Task input:
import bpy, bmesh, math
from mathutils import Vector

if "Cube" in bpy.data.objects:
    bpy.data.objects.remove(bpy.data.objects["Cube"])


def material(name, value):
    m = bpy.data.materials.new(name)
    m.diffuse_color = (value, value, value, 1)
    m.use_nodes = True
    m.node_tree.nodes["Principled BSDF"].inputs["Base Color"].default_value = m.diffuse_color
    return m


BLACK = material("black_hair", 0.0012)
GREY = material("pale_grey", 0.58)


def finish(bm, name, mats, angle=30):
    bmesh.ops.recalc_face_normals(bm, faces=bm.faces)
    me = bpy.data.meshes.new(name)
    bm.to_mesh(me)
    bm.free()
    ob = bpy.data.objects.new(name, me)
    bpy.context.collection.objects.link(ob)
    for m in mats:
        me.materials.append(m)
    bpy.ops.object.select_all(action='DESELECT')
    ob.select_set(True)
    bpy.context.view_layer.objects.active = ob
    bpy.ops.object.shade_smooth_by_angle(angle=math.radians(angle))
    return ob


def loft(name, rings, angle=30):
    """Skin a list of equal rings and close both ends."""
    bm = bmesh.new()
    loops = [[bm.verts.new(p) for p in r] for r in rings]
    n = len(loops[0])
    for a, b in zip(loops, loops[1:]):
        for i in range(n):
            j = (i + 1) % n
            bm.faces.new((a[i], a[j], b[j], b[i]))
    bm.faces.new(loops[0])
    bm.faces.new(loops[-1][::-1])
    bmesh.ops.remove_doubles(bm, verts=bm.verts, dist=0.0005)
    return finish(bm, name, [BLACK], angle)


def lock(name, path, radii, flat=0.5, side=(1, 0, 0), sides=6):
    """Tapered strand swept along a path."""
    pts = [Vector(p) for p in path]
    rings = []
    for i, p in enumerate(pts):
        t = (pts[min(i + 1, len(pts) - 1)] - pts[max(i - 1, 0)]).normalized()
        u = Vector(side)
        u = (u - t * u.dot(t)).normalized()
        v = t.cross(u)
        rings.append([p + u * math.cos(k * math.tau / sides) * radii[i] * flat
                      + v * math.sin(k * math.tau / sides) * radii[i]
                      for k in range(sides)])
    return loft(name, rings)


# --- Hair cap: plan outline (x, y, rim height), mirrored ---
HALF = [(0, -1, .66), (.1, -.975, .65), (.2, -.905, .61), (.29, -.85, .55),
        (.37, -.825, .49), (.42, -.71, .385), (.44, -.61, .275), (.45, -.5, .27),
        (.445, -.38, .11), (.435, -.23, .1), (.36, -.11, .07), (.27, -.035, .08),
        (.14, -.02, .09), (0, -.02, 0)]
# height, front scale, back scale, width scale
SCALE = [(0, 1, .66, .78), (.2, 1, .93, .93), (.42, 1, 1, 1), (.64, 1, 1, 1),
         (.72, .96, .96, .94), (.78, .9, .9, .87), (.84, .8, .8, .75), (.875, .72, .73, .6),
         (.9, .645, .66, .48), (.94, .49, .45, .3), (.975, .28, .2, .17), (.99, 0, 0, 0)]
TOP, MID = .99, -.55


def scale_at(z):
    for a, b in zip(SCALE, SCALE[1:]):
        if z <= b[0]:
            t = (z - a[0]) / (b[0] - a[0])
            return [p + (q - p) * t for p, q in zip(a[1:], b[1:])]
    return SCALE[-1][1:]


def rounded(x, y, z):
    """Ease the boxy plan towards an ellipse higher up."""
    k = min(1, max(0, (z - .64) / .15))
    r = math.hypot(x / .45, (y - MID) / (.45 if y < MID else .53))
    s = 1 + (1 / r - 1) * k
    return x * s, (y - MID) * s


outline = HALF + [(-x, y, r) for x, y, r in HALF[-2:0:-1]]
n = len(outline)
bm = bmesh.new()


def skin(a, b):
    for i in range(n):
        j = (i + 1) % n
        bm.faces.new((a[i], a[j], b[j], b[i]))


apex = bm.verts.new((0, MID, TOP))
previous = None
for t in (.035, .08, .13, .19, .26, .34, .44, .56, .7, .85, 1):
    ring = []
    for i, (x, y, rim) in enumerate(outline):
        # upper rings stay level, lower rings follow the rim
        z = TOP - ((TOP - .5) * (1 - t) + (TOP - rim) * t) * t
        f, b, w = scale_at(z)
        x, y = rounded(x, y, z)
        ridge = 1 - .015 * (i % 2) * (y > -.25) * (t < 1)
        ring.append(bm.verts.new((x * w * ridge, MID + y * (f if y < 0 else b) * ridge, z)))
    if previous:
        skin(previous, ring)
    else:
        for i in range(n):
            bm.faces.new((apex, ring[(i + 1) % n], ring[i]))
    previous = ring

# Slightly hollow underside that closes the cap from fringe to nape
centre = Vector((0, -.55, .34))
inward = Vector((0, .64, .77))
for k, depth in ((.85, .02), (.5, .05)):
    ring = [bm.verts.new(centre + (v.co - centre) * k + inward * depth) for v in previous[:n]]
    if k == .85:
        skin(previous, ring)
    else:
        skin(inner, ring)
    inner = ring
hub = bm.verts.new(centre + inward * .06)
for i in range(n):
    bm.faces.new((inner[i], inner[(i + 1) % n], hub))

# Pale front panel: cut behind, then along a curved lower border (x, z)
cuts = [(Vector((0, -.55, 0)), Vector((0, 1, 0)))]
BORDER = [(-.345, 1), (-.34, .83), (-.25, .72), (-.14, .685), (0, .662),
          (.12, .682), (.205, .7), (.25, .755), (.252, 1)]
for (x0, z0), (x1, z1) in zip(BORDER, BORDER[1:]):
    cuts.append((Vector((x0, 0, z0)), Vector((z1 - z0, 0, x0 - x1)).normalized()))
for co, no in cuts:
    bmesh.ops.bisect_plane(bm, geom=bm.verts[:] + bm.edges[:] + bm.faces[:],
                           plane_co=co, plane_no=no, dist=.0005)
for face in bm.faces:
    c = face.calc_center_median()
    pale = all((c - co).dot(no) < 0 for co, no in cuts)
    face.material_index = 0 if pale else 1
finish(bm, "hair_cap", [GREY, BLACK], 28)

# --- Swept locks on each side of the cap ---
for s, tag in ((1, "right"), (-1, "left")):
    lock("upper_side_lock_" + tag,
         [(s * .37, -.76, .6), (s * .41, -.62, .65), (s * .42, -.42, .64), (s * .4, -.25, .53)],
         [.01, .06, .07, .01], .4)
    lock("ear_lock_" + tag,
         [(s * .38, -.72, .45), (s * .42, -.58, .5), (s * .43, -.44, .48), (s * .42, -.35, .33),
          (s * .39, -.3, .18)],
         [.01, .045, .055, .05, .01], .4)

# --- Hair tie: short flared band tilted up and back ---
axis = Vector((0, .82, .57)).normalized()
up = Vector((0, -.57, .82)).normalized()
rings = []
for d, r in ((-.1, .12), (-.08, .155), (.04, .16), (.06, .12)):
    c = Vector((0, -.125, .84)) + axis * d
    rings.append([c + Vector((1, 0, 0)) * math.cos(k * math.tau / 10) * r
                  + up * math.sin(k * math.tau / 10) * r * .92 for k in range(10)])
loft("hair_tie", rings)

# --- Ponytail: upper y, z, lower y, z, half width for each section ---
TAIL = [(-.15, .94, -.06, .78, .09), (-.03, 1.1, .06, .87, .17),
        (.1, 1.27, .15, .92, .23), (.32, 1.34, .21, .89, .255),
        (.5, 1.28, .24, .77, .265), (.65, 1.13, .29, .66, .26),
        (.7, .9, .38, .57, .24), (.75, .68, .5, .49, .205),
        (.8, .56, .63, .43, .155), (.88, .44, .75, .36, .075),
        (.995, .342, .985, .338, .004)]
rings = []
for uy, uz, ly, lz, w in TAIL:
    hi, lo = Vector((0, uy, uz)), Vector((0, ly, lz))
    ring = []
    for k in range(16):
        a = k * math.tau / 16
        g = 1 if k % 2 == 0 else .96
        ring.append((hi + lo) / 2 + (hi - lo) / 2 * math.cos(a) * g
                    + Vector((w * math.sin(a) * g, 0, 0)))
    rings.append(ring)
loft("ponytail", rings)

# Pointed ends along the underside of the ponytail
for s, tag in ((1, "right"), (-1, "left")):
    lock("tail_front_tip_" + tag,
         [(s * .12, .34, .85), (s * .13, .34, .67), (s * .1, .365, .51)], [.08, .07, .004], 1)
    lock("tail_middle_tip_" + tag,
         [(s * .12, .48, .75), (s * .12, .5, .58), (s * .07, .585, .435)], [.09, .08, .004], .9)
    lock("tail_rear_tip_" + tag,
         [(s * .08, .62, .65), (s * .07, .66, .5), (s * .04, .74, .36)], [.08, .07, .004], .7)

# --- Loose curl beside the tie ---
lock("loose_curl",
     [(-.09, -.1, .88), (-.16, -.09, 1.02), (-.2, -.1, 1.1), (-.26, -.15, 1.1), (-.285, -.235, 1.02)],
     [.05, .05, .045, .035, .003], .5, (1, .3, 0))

What you need to do: Would you output, from the records above, exactly the run of lines that starts at the line containing "bm.faces.new(loops[-1][::-1])" and ends at the line containing "previous = None", and only that run?

Written solution:
    bm.faces.new(loops[-1][::-1])
    bmesh.ops.remove_doubles(bm, verts=bm.verts, dist=0.0005)
    return finish(bm, name, [BLACK], angle)


def lock(name, path, radii, flat=0.5, side=(1, 0, 0), sides=6):
    """Tapered strand swept along a path."""
    pts = [Vector(p) for p in path]
    rings = []
    for i, p in enumerate(pts):
        t = (pts[min(i + 1, len(pts) - 1)] - pts[max(i - 1, 0)]).normalized()
        u = Vector(side)
        u = (u - t * u.dot(t)).normalized()
        v = t.cross(u)
        rings.append([p + u * math.cos(k * math.tau / sides) * radii[i] * flat
                      + v * math.sin(k * math.tau / sides) * radii[i]
                      for k in range(sides)])
    return loft(name, rings)


# --- Hair cap: plan outline (x, y, rim height), mirrored ---
HALF = [(0, -1, .66), (.1, -.975, .65), (.2, -.905, .61), (.29, -.85, .55),
        (.37, -.825, .49), (.42, -.71, .385), (.44, -.61, .275), (.45, -.5, .27),
        (.445, -.38, .11), (.435, -.23, .1), (.36, -.11, .07), (.27, -.035, .08),
        (.14, -.02, .09), (0, -.02, 0)]
# height, front scale, back scale, width scale
SCALE = [(0, 1, .66, .78), (.2, 1, .93, .93), (.42, 1, 1, 1), (.64, 1, 1, 1),
         (.72, .96, .96, .94), (.78, .9, .9, .87), (.84, .8, .8, .75), (.875, .72, .73, .6),
         (.9, .645, .66, .48), (.94, .49, .45, .3), (.975, .28, .2, .17), (.99, 0, 0, 0)]
TOP, MID = .99, -.55


def scale_at(z):
    for a, b in zip(SCALE, SCALE[1:]):
        if z <= b[0]:
            t = (z - a[0]) / (b[0] - a[0])
            return [p + (q - p) * t for p, q in zip(a[1:], b[1:])]
    return SCALE[-1][1:]


def rounded(x, y, z):
    """Ease the boxy plan towards an ellipse higher up."""
    k = min(1, max(0, (z - .64) / .15))
    r = math.hypot(x / .45, (y - MID) / (.45 if y < MID else .53))
    s = 1 + (1 / r - 1) * k
    return x * s, (y - MID) * s


outline = HALF + [(-x, y, r) for x, y, r in HALF[-2:0:-1]]
n = len(outline)
bm = bmesh.new()


def skin(a, b):
    for i in range(n):
        j = (i + 1) % n
        bm.faces.new((a[i], a[j], b[j], b[i]))


apex = bm.verts.new((0, MID, TOP))
previous = None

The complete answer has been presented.